START The data

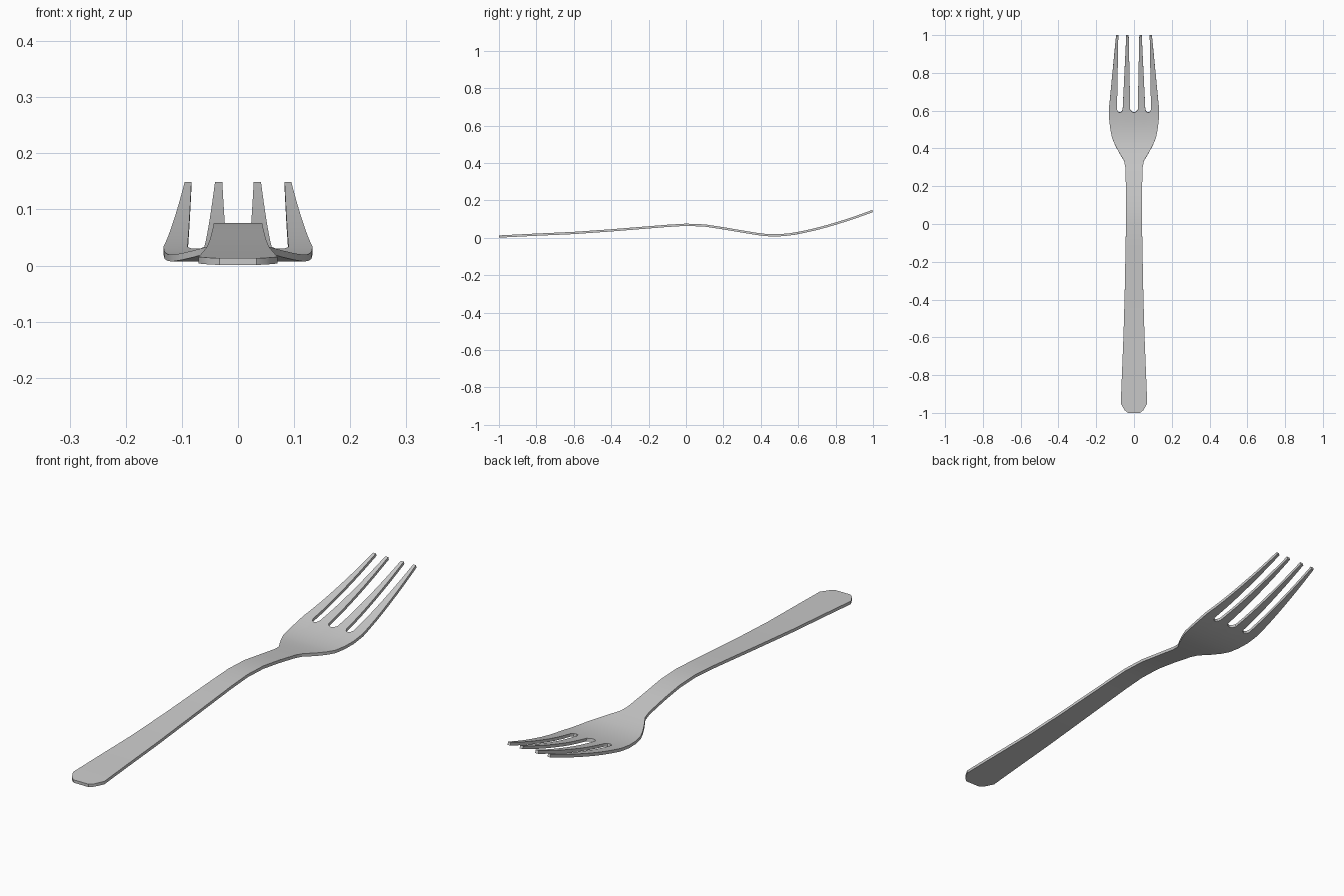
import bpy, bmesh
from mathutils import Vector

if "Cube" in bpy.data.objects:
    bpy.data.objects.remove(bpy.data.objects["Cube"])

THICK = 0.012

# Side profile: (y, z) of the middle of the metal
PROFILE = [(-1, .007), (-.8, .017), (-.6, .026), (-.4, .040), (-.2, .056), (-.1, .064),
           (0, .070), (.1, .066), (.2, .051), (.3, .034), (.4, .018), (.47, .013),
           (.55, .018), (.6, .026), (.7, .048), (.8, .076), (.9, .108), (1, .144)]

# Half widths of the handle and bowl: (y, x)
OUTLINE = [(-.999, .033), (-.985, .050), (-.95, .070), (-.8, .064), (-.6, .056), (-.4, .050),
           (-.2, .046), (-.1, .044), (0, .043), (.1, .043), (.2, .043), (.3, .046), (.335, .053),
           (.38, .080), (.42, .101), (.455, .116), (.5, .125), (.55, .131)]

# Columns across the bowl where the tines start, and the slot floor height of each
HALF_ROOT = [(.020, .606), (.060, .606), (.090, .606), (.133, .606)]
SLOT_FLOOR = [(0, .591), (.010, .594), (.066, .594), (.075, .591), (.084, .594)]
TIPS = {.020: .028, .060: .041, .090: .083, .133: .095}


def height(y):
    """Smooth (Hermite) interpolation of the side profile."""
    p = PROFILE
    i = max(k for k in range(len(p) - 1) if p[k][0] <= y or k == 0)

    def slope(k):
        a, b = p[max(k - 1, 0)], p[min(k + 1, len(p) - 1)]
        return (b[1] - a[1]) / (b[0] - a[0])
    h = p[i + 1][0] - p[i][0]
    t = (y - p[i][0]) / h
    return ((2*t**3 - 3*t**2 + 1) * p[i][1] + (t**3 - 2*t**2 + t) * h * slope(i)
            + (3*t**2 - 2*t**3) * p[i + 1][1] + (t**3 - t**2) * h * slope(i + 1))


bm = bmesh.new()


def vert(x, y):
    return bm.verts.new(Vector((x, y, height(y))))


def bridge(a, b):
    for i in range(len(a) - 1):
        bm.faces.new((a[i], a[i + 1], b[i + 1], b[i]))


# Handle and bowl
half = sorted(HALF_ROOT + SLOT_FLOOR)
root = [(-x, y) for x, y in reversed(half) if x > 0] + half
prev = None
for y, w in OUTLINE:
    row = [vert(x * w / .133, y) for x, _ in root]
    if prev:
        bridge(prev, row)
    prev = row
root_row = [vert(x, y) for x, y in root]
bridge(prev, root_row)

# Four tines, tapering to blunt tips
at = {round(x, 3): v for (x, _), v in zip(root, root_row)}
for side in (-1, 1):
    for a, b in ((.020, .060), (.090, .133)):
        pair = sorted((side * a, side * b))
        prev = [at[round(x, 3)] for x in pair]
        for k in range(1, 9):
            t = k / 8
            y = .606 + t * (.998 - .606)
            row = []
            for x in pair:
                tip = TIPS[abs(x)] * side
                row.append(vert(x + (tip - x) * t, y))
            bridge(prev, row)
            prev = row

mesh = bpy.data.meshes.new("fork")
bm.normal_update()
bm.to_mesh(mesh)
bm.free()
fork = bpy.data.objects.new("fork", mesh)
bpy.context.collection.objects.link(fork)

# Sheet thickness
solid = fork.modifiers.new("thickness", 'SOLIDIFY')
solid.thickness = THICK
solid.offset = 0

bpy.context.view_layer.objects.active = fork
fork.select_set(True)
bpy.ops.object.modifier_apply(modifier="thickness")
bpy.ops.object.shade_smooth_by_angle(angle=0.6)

END The data

> Exercise requirements: Reproduce the line that contains "solid.thickness = THICK" and each line after it through the last line of the entries above, exactly; leave out all earlier lines.

> Your response:
solid.thickness = THICK
solid.offset = 0

bpy.context.view_layer.objects.active = fork
fork.select_set(True)
bpy.ops.object.modifier_apply(modifier="thickness")
bpy.ops.object.shade_smooth_by_angle(angle=0.6)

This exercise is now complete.